Why can’t I take this seriously? Well, it’s pretty self-explanatory; a fast food franchise (and a really good one) has the balls to make five tracks literally boosting themselves and demolishing the competition around them in the most contemporary and trendy way possible. A way for them advertise themselves and their food, and for now this has gotten people’s attention.
I like how they brought in a girl to rap on the mixtape; after all the name of the restaurant is named Wendy’s and the logo has a girl in it. Although musically it follows the standard trap beats that are quite common to hear. The lyricism in this mixtape justify my point of not taking this seriously. For example, take a look at “Rest In Grease” (who makes these titles?). Wendy’s asks McDonalds why the ice cream machine is always broken, the lack of innovation, and the slow drive-thrus all in a borderline robotic flow.
Then there’s “Holding It Down” where Wendy’s proclaims that she’s “Socrates ‘cause all your ideas just come from me” towards McDonald’s. At this point I’m sitting here thinking what they (McDonald’s and Burger King) are going to do after this? If they do try to respond with a diss track of their own, then I’m probably not going to bother with the rap game.
Why? Because this is will become a big commodity. While the advertising and marketing may work, this is completely absurd to see fast food chains have a go at music in general. While this is not the first time some food company has attempted this (see Hamburger Helper’s “Watch the Stove”), the idea of it is really absurd.
After watching Anthony Fantano’s (theneedledrop) review of this mixtape, there was one thing that that I fully agreed with; when this is looked back upon decades from now, people are going to look at how silly this was when it came out. But that’s probably going to be the beauty about this mixtape in the future, it’s a product of the 2010s, a decade where the youth have become attached to smartphones, Twitter, Instagram, and Snapchat (such as yours truly).

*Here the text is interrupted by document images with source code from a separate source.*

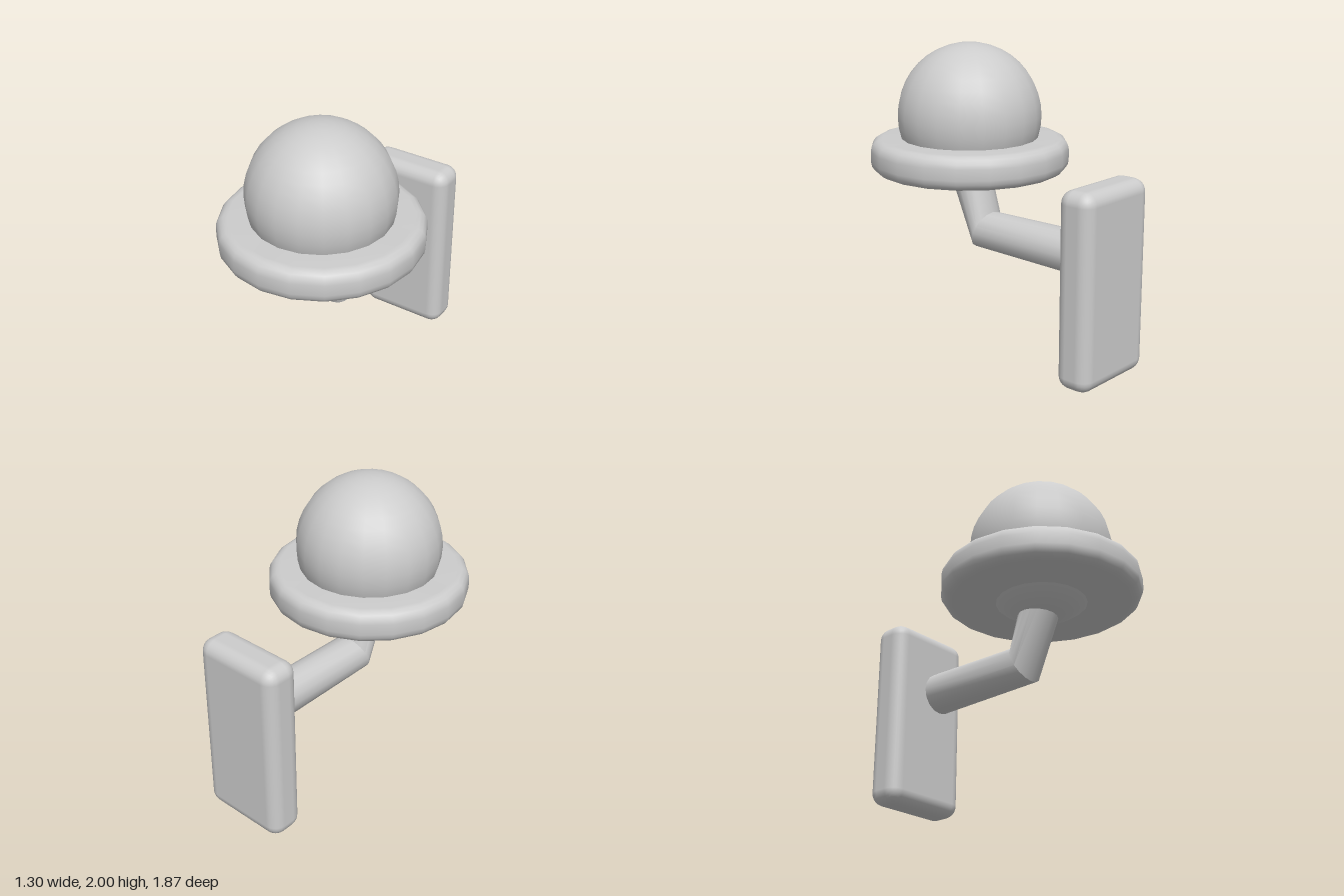
import * as THREE from 'three';
import { toCreasedNormals } from 'three/addons/utils/BufferGeometryUtils.js';
import { RoundedBoxGeometry } from 'three/addons/geometries/RoundedBoxGeometry.js';

const BALL_Z = 0.285;

// Disc with rounded rim, turned from a profile running bottom to top
function rimGeometry(radius, bottom, top, corner, sides) {
  const steps = 4;
  const pts = [new THREE.Vector2(0.25, bottom), new THREE.Vector2(radius - corner - 0.005, bottom)];
  for (const [cy, start] of [[bottom + corner, -Math.PI / 2], [top - corner, 0]]) {
    for (let i = 0; i <= steps; i++) {
      const a = start + (i / steps) * Math.PI / 2;
      pts.push(new THREE.Vector2(radius - corner + corner * Math.cos(a), cy + corner * Math.sin(a)));
    }
  }
  pts.push(new THREE.Vector2(radius - corner - 0.005, top), new THREE.Vector2(0.25, top));
  return toCreasedNormals(new THREE.LatheGeometry(pts, sides), 0.6);
}

// Bent bar through elliptical sections: centre (y, z) and half-height vector (uy, uz)
function armGeometry(sections, halfWidth, sides) {
  const pos = [], index = [];
  for (const { y, z, uy, uz } of sections) {
    for (let j = 0; j < sides; j++) {
      const a = (j / sides) * Math.PI * 2;
      pos.push(halfWidth * Math.cos(a), y + uy * Math.sin(a), z + uz * Math.sin(a));
    }
  }
  for (let i = 0; i < sections.length - 1; i++) {
    for (let j = 0; j < sides; j++) {
      const k = (j + 1) % sides;
      const a = i * sides + j, b = i * sides + k;
      index.push(a, b, b + sides, a, b + sides, a + sides);
    }
  }
  // Cap on the rear end
  const centre = pos.length / 3;
  pos.push(0, sections[0].y, sections[0].z);
  for (let j = 0; j < sides; j++) index.push(centre, (j + 1) % sides, j);
  const geo = new THREE.BufferGeometry();
  geo.setAttribute('position', new THREE.Float32BufferAttribute(pos, 3));
  geo.setIndex(index);
  return toCreasedNormals(geo, 0.6);
}

export function createModel() {
  const group = new THREE.Group();
  const grey = new THREE.MeshStandardMaterial({ color: 0xcccccc });
  grey.name = 'light grey';

  const add = (name, geometry, x, y, z) => {
    const mesh = new THREE.Mesh(geometry, grey);
    mesh.name = name;
    mesh.position.set(x, y, z);
    group.add(mesh);
  };

  // Upright back plate
  add('backPlate', new RoundedBoxGeometry(0.62, 1.25, 0.245, 3, 0.085), 0, 0.625, -0.8125);

  // Globe and the collar around it
  add('globe', new THREE.SphereGeometry(0.47, 20, 20), 0, 1.53, BALL_Z);
  add('collar', rimGeometry(0.65, 1.165, 1.385, 0.075, 20), 0, 0, BALL_Z);

  // Bent arm, mitred at the elbow and ending inside the globe
  add('arm', armGeometry([
    { y: 0.778, z: -0.61, uy: 0.137, uz: 0 },
    { y: 0.78, z: 0.137, uy: 0.125, uz: -0.053 },
    { y: 1.2, z: 0.298, uy: 0, uz: -0.141 },
  ], 0.135, 16), 0, 0, 0);

  return group;
}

The way I see it, this is literally a comedy mixtape that is a manifest of Wendy’s Twitter account in a musical form. No more, no less, simple as that. And there’s nothing wrong with it. Now if you’ll excuse me, I’m going to buy a Dave’s Triple Cheeseburger.
Label: Six Course Inc.